By David M. Greenwald
Sacramento, CA – Barry Broome from the Greater Sacramento Economic Council recently joined Studio Sacramento KVIE host Scott Syphax for a conversation about his insights on the future of the capital region—and of course the conversation quickly turned Davis and UC Davis.
He talked about the work of Chancellor Gary May leveraging the university’s potential, with UC Davis being one of only ten R1 universities in the nation doing $1 billion in research.
“Getting them shoulder to shoulder, leaning into this market was a critical achievement,” he said. “Especially UC Davis, in 2015 I met with the Mayor of Davis and I met with UC Davis officials and they told me that they were more of a Bay Area university than a Sacramento University.”
He noted that at the time it was Chancellor Katehi, and the Deans all came out of Berkeley or Stanford, grew up on the Peninsula and all had Bay Area ties, so the tech transfer office was located in San Francisco and all of the contracts went out to the Bay Area automatically.
Moreover, faculty and career counselors “all encouraged the students to migrate to the Bay Area and Silicon Valley.
“Now that’s been completely reverse engineered,” he said. “Now UC Davis is shouldering the Sacramento region’s economy as part of its mission along with Sac State.”
He called this a total shift from “a very insular UC Davis” where they would “[s]tay on the Davis campus, operate in an Ivory Tower.” He said, “I think what Gary May has done at UC Davis has probably been as profound as any leader in the history of our community.”
Broome noted that Woodland has come out with an approximately 250-acre research park and that “Davis’ number one mindset as a city is to get the Mace Road research park off the ground. How different is that than Davis five or six years ago?”
The host, Syphax, noted that for years Sacramento was a region “that couldn’t get out of its own way” and at the same time, “this is a government town” and “we can’t think big enough to do some of these mega ideas” like an Aggie Square or a research park in Woodland.
Barry Broome noted that seven years ago there was only SARTA (Sacramento Area Regional Technology Allilance) as a regional accelerator.

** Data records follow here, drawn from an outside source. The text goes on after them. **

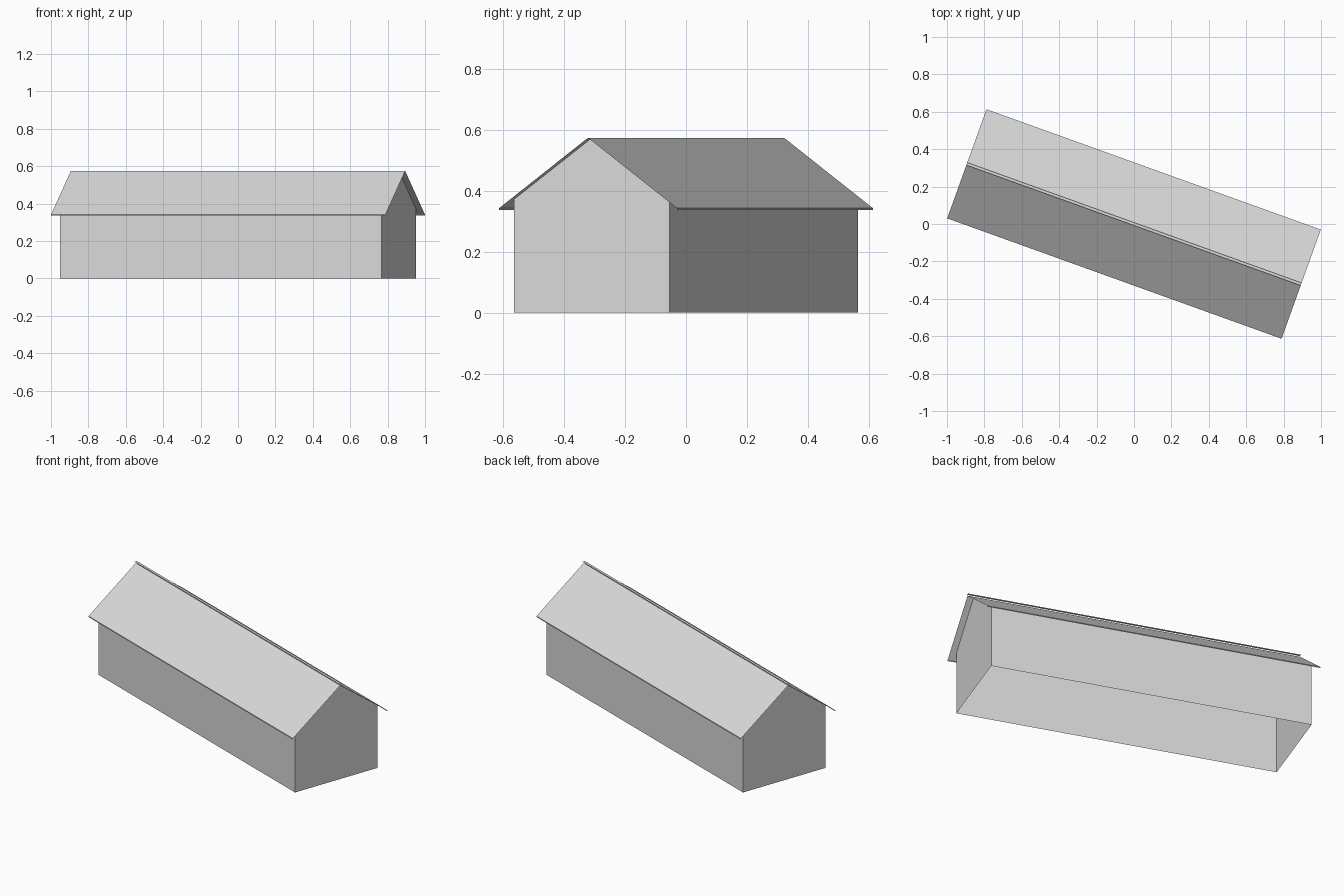
import bpy
import bmesh
from math import radians
from mathutils import Matrix

cube = bpy.data.objects.get("Cube")
if cube:
    bpy.data.objects.remove(cube, do_unlink=True)

TURN = Matrix.Rotation(radians(-19.8), 4, "Z")

grey = bpy.data.materials.new("light_grey")
grey.use_nodes = True
grey.diffuse_color = (0.7, 0.7, 0.7, 1)
grey.node_tree.nodes["Principled BSDF"].inputs["Base Color"].default_value = grey.diffuse_color


def build(name, polygons):
    """Make one object of thin sheets, each given by its corner points."""
    bm = bmesh.new()
    for corners in polygons:
        bm.faces.new([bm.verts.new(c) for c in corners])
    bmesh.ops.remove_doubles(bm, verts=bm.verts, dist=0.0001)
    bm.transform(TURN)
    mesh = bpy.data.meshes.new(name)
    bm.to_mesh(mesh)
    bm.free()
    mesh.materials.append(grey)
    obj = bpy.data.objects.new(name, mesh)
    bpy.context.collection.objects.link(obj)


def strip(start, end, half_length):
    """Sheet along the building between two (y, z) points."""
    return [(-half_length, *start), (half_length, *start),
            (half_length, *end), (-half_length, *end)]


LENGTH, WALL = 0.914, 0.271
ROOF_LENGTH, EAVE, EAVE_Z, RIDGE = 0.95, 0.31, 0.343, 0.574
WALL_TOP = RIDGE - WALL * (RIDGE - EAVE_Z) / EAVE

# Open shell of walls: two long sides and two gables, no floor
gable = [(-WALL, 0), (WALL, 0), (WALL, WALL_TOP), (0, RIDGE - 0.001), (-WALL, WALL_TOP)]
build("walls", [
    strip((-WALL, 0), (-WALL, WALL_TOP), LENGTH),
    strip((WALL, WALL_TOP), (WALL, 0), LENGTH),
    [(LENGTH, y, z) for y, z in gable],
    [(-LENGTH, y, z) for y, z in reversed(gable)],
])

# Overhanging roof sheets, each with a narrow lip under its eave
LIP_Z = EAVE_Z - 0.006
build("roof_front", [
    strip((-EAVE, LIP_Z), (-EAVE, EAVE_Z), ROOF_LENGTH),
    strip((-EAVE, EAVE_Z), (0, RIDGE), ROOF_LENGTH),
])
build("roof_back", [
    strip((0, RIDGE), (EAVE, EAVE_Z), ROOF_LENGTH),
    strip((EAVE, EAVE_Z), (EAVE, LIP_Z), ROOF_LENGTH),
])

# Narrow flat cap along the ridge
build("ridge_cap", [strip((-0.0075, 0.583), (0.0075, 0.583), ROOF_LENGTH)])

Now you have the Cambridge Innovation Center taking 100,000 square feet at Aggie Square, the Carlson Center at Sacramento State, Raley’s Food and Agricultural accelerator in Woodland, and the Growth Factory is going to have a presence in Roseville, having worked with other communities as well.
“There’s a much different appetite to do economic development than there was before,” he said. “All these communities have economic development incentives.”
Broome said overall “we’re getting the people and we’re starting to get the companies.
“What we haven’t gotten so far is the high profile (companies) investment,” he said, like Google or Salesforce or the like. “I think we still have a good shot of doing that. A lot of people are overlooking these compelling companies that are funding six-figure jobs and doing excited things.”
Syphax noted the overall problem in California, losing high profile companies. Broome responded, “We’re a negative business climate with a high value business proposition. We’re a double-edged sword.
“If you want to create and design and build a product, no one’s as good as California,” Broome explained. “Not Austin. Not Seattle. Not even close.”
He added, “I think we can catch Seattle and Austin as an emerging early stage technology player, especially in the life sciences.”
Housing costs a problem, but Broome noted that that’s “out of whack everywhere.
“When I look at housing, it’s really not cheap in Phoenix any longer,” he noted. “These cities and these metros where all the opportunity exists is just drawing people—and whether you’re Salt Lake, Denver, Phoenix, your housing market ends up being lopsided.”
He added, “Our community is really doing a good job of building housing right now.”
Broome noted, “From a scientific standpoint, Austin is nowhere near a scientific center the way our region is—with our food, agricultural, biomedical, and veterinarian science expertise.” Though he acknowledged, “Software, you’d probably choose Austin headquarters because of the zero-income tax and the less liability.”
“So, it’s really about understanding our market position and how we differentiate it,” he said.
Broome said, “I thought we would see more in food and ag” in the region when he came to Sacramento.
He noted the Food and Ag Center (World Food Center) that Chancellor Katehi was attempting to develop.
“The industry went through a big a transformation in terms of technology and then kind of stalled,” he said.
On the other hand, “When Aggie Square gets operational, I really see that life science center, especially around cell therapies, really exploding here and being a big industry driver.”